▶ _EXERCISE_:
Copy all the lines below without altering anything.

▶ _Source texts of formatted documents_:

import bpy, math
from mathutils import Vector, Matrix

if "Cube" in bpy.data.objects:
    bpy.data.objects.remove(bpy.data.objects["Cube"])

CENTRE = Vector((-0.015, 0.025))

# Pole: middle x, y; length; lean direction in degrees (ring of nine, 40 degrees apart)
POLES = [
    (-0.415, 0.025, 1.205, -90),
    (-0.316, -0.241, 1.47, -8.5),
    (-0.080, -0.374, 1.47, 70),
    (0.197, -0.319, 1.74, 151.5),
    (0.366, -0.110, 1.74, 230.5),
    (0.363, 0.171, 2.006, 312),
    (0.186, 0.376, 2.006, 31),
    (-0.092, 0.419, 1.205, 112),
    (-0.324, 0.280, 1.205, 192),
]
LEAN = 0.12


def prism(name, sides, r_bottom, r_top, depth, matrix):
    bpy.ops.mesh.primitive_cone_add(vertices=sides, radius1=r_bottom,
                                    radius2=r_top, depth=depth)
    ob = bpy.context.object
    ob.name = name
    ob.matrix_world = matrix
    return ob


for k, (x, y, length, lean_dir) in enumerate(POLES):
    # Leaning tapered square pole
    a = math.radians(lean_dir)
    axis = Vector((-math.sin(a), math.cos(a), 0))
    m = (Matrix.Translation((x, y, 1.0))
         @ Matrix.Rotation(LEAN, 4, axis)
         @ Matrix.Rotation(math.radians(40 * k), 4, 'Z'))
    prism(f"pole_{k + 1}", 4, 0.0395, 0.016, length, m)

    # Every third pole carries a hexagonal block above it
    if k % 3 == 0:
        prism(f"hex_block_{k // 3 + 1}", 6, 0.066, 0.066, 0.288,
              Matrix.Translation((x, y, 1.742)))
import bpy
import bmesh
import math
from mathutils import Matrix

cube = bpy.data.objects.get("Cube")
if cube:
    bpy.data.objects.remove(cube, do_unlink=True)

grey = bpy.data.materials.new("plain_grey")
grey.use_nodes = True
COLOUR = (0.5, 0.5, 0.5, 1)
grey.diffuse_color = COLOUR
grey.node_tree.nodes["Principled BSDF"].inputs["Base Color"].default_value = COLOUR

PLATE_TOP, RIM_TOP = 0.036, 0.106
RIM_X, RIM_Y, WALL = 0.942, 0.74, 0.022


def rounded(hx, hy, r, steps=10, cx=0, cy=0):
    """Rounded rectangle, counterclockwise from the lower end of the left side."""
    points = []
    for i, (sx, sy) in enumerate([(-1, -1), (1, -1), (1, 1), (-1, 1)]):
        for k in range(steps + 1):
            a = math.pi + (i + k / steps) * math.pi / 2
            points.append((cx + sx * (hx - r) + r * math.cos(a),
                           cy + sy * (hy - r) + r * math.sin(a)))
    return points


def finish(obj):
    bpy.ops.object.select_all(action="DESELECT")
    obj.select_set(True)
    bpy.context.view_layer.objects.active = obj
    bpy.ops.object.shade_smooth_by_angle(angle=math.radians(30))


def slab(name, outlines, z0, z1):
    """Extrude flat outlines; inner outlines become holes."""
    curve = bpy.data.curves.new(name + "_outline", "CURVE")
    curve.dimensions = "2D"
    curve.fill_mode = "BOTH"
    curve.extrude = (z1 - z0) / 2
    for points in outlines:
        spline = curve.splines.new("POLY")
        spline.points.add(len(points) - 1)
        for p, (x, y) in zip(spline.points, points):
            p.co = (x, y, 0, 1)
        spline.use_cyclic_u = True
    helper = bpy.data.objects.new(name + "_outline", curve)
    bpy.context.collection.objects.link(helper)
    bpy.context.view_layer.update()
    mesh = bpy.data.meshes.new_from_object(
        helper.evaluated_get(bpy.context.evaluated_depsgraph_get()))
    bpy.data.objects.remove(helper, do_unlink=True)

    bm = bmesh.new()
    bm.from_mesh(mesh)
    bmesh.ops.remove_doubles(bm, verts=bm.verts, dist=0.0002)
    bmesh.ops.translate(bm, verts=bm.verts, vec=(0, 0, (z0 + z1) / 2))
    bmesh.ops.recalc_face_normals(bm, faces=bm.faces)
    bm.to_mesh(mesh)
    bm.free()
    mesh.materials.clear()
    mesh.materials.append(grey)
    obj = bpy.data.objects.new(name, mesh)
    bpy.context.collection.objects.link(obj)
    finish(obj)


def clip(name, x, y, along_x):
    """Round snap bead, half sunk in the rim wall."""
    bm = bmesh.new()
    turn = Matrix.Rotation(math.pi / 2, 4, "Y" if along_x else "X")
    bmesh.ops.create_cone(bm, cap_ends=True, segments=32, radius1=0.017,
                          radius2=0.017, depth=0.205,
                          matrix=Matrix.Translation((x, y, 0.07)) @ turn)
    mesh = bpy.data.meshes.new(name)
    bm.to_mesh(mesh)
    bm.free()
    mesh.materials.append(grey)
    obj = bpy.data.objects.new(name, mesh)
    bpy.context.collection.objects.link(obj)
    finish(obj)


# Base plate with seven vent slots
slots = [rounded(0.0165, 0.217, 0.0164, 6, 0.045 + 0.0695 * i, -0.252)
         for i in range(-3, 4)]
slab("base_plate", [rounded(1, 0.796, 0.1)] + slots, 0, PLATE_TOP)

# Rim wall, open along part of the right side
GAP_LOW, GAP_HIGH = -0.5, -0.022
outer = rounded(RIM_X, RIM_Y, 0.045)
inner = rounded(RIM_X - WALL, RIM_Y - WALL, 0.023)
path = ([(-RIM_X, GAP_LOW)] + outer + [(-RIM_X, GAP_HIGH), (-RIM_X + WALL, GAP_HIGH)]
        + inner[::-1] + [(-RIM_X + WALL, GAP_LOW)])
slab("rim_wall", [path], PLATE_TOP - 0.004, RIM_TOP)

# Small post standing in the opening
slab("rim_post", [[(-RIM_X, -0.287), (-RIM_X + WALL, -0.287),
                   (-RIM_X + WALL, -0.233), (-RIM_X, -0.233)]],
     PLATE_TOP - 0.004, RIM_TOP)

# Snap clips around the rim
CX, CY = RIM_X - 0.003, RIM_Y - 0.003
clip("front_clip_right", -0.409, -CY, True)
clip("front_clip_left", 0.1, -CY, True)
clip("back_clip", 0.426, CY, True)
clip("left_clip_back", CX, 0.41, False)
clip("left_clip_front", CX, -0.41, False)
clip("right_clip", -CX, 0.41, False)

▶ _COMPLETED TASK_:
import bpy, math
from mathutils import Vector, Matrix

if "Cube" in bpy.data.objects:
    bpy.data.objects.remove(bpy.data.objects["Cube"])

CENTRE = Vector((-0.015, 0.025))

# Pole: middle x, y; length; lean direction in degrees (ring of nine, 40 degrees apart)
POLES = [
    (-0.415, 0.025, 1.205, -90),
    (-0.316, -0.241, 1.47, -8.5),
    (-0.080, -0.374, 1.47, 70),
    (0.197, -0.319, 1.74, 151.5),
    (0.366, -0.110, 1.74, 230.5),
    (0.363, 0.171, 2.006, 312),
    (0.186, 0.376, 2.006, 31),
    (-0.092, 0.419, 1.205, 112),
    (-0.324, 0.280, 1.205, 192),
]
LEAN = 0.12


def prism(name, sides, r_bottom, r_top, depth, matrix):
    bpy.ops.mesh.primitive_cone_add(vertices=sides, radius1=r_bottom,
                                    radius2=r_top, depth=depth)
    ob = bpy.context.object
    ob.name = name
    ob.matrix_world = matrix
    return ob


for k, (x, y, length, lean_dir) in enumerate(POLES):
    # Leaning tapered square pole
    a = math.radians(lean_dir)
    axis = Vector((-math.sin(a), math.cos(a), 0))
    m = (Matrix.Translation((x, y, 1.0))
         @ Matrix.Rotation(LEAN, 4, axis)
         @ Matrix.Rotation(math.radians(40 * k), 4, 'Z'))
    prism(f"pole_{k + 1}", 4, 0.0395, 0.016, length, m)

    # Every third pole carries a hexagonal block above it
    if k % 3 == 0:
        prism(f"hex_block_{k // 3 + 1}", 6, 0.066, 0.066, 0.288,
              Matrix.Translation((x, y, 1.742)))
import bpy
import bmesh
import math
from mathutils import Matrix

cube = bpy.data.objects.get("Cube")
if cube:
    bpy.data.objects.remove(cube, do_unlink=True)

grey = bpy.data.materials.new("plain_grey")
grey.use_nodes = True
COLOUR = (0.5, 0.5, 0.5, 1)
grey.diffuse_color = COLOUR
grey.node_tree.nodes["Principled BSDF"].inputs["Base Color"].default_value = COLOUR

PLATE_TOP, RIM_TOP = 0.036, 0.106
RIM_X, RIM_Y, WALL = 0.942, 0.74, 0.022


def rounded(hx, hy, r, steps=10, cx=0, cy=0):
    """Rounded rectangle, counterclockwise from the lower end of the left side."""
    points = []
    for i, (sx, sy) in enumerate([(-1, -1), (1, -1), (1, 1), (-1, 1)]):
        for k in range(steps + 1):
            a = math.pi + (i + k / steps) * math.pi / 2
            points.append((cx + sx * (hx - r) + r * math.cos(a),
                           cy + sy * (hy - r) + r * math.sin(a)))
    return points


def finish(obj):
    bpy.ops.object.select_all(action="DESELECT")
    obj.select_set(True)
    bpy.context.view_layer.objects.active = obj
    bpy.ops.object.shade_smooth_by_angle(angle=math.radians(30))


def slab(name, outlines, z0, z1):
    """Extrude flat outlines; inner outlines become holes."""
    curve = bpy.data.curves.new(name + "_outline", "CURVE")
    curve.dimensions = "2D"
    curve.fill_mode = "BOTH"
    curve.extrude = (z1 - z0) / 2
    for points in outlines:
        spline = curve.splines.new("POLY")
        spline.points.add(len(points) - 1)
        for p, (x, y) in zip(spline.points, points):
            p.co = (x, y, 0, 1)
        spline.use_cyclic_u = True
    helper = bpy.data.objects.new(name + "_outline", curve)
    bpy.context.collection.objects.link(helper)
    bpy.context.view_layer.update()
    mesh = bpy.data.meshes.new_from_object(
        helper.evaluated_get(bpy.context.evaluated_depsgraph_get()))
    bpy.data.objects.remove(helper, do_unlink=True)

    bm = bmesh.new()
    bm.from_mesh(mesh)
    bmesh.ops.remove_doubles(bm, verts=bm.verts, dist=0.0002)
    bmesh.ops.translate(bm, verts=bm.verts, vec=(0, 0, (z0 + z1) / 2))
    bmesh.ops.recalc_face_normals(bm, faces=bm.faces)
    bm.to_mesh(mesh)
    bm.free()
    mesh.materials.clear()
    mesh.materials.append(grey)
    obj = bpy.data.objects.new(name, mesh)
    bpy.context.collection.objects.link(obj)
    finish(obj)


def clip(name, x, y, along_x):
    """Round snap bead, half sunk in the rim wall."""
    bm = bmesh.new()
    turn = Matrix.Rotation(math.pi / 2, 4, "Y" if along_x else "X")
    bmesh.ops.create_cone(bm, cap_ends=True, segments=32, radius1=0.017,
                          radius2=0.017, depth=0.205,
                          matrix=Matrix.Translation((x, y, 0.07)) @ turn)
    mesh = bpy.data.meshes.new(name)
    bm.to_mesh(mesh)
    bm.free()
    mesh.materials.append(grey)
    obj = bpy.data.objects.new(name, mesh)
    bpy.context.collection.objects.link(obj)
    finish(obj)


# Base plate with seven vent slots
slots = [rounded(0.0165, 0.217, 0.0164, 6, 0.045 + 0.0695 * i, -0.252)
         for i in range(-3, 4)]
slab("base_plate", [rounded(1, 0.796, 0.1)] + slots, 0, PLATE_TOP)

# Rim wall, open along part of the right side
GAP_LOW, GAP_HIGH = -0.5, -0.022
outer = rounded(RIM_X, RIM_Y, 0.045)
inner = rounded(RIM_X - WALL, RIM_Y - WALL, 0.023)
path = ([(-RIM_X, GAP_LOW)] + outer + [(-RIM_X, GAP_HIGH), (-RIM_X + WALL, GAP_HIGH)]
        + inner[::-1] + [(-RIM_X + WALL, GAP_LOW)])
slab("rim_wall", [path], PLATE_TOP - 0.004, RIM_TOP)

# Small post standing in the opening
slab("rim_post", [[(-RIM_X, -0.287), (-RIM_X + WALL, -0.287),
                   (-RIM_X + WALL, -0.233), (-RIM_X, -0.233)]],
     PLATE_TOP - 0.004, RIM_TOP)

# Snap clips around the rim
CX, CY = RIM_X - 0.003, RIM_Y - 0.003
clip("front_clip_right", -0.409, -CY, True)
clip("front_clip_left", 0.1, -CY, True)
clip("back_clip", 0.426, CY, True)
clip("left_clip_back", CX, 0.41, False)
clip("left_clip_front", CX, -0.41, False)
clip("right_clip", -CX, 0.41, False)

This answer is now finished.